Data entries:
####
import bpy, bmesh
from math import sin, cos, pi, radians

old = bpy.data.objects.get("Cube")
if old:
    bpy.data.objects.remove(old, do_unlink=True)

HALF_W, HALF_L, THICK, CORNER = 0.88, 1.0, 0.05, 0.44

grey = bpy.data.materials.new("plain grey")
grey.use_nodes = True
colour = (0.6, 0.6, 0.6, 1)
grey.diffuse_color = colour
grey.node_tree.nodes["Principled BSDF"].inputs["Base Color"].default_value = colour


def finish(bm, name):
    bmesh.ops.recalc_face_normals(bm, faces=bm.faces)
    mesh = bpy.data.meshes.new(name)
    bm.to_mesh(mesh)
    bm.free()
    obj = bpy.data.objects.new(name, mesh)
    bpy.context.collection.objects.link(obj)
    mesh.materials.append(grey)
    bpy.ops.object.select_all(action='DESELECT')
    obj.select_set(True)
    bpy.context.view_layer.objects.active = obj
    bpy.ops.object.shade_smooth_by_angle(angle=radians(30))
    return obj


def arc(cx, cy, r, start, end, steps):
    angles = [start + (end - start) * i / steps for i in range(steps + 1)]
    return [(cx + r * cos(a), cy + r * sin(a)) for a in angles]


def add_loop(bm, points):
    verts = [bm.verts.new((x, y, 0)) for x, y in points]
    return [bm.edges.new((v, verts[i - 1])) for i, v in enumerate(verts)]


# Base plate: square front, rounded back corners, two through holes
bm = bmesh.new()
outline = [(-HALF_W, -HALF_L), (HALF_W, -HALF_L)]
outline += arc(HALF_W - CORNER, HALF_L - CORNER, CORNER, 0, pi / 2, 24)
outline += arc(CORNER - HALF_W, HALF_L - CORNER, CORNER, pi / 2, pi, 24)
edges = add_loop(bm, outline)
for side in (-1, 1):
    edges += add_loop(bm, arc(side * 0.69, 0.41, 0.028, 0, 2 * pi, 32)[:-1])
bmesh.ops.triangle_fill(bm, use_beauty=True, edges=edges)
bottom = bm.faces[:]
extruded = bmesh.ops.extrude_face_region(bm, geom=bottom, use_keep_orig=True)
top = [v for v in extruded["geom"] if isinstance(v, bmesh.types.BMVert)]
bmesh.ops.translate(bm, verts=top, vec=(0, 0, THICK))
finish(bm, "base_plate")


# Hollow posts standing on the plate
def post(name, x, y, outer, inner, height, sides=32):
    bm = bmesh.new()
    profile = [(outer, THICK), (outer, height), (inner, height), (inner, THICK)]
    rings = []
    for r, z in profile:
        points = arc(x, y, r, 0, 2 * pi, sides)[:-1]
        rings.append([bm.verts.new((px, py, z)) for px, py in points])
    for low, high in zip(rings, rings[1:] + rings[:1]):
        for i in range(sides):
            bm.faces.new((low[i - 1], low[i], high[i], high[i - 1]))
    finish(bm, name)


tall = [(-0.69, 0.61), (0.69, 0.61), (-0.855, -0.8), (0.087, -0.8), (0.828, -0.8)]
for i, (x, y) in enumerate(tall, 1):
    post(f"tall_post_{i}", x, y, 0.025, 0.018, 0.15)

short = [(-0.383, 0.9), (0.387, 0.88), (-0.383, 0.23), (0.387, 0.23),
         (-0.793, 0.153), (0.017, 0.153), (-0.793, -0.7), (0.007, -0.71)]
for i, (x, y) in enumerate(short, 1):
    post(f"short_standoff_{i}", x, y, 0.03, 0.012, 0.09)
####
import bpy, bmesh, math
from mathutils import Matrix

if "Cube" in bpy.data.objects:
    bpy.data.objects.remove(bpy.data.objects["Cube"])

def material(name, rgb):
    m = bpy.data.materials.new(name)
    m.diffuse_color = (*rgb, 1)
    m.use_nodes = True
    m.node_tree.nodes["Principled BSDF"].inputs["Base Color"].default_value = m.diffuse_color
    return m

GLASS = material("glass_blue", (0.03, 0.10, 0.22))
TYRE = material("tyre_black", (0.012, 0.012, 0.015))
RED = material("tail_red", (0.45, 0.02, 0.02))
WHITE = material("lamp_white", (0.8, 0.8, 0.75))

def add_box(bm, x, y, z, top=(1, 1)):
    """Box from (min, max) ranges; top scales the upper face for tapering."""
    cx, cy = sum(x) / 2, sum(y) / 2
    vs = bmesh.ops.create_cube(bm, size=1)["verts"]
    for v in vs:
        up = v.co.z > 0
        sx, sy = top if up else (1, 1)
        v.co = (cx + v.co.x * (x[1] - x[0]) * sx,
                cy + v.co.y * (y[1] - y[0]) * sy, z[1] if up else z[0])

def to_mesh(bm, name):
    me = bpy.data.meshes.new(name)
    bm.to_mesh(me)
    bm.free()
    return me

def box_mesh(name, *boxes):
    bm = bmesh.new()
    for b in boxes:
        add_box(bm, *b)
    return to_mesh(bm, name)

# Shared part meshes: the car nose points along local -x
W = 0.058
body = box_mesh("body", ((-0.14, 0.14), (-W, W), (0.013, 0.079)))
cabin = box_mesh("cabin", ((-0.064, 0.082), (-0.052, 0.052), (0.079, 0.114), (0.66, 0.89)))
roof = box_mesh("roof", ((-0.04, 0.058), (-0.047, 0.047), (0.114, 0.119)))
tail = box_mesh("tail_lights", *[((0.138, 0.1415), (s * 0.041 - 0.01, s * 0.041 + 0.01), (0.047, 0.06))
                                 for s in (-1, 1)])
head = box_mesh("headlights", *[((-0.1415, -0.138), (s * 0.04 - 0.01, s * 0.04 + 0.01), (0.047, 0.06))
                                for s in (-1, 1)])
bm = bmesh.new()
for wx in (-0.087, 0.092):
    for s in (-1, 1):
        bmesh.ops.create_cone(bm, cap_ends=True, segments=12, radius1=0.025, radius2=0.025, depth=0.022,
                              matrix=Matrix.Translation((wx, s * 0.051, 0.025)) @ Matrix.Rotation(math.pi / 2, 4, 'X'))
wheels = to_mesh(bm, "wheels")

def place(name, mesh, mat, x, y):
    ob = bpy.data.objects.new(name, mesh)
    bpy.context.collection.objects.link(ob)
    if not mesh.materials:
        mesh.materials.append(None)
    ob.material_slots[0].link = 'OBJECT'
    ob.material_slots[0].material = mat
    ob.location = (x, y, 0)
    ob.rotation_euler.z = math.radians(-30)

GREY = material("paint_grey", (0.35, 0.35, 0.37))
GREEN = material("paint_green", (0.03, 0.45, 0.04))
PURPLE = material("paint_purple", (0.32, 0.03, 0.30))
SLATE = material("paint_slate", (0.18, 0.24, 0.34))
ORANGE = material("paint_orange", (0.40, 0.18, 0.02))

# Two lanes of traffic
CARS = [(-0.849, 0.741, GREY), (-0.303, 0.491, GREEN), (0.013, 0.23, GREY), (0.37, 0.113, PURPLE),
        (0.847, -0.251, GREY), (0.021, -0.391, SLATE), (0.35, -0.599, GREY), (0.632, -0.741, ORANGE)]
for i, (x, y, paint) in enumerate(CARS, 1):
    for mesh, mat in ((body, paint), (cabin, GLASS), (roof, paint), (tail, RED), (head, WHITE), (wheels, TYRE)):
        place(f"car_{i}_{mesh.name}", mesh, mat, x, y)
####
» **WHAT THE EXERCISE ASKS**:
Copy range, inclusive: the line holding "from mathutils import Matrix" to the line holding "m.use_nodes = True". Reproduce exactly those lines of the records above and no others.

» **YOUR RESPONSE**:
from mathutils import Matrix

if "Cube" in bpy.data.objects:
    bpy.data.objects.remove(bpy.data.objects["Cube"])

def material(name, rgb):
    m = bpy.data.materials.new(name)
    m.diffuse_color = (*rgb, 1)
    m.use_nodes = True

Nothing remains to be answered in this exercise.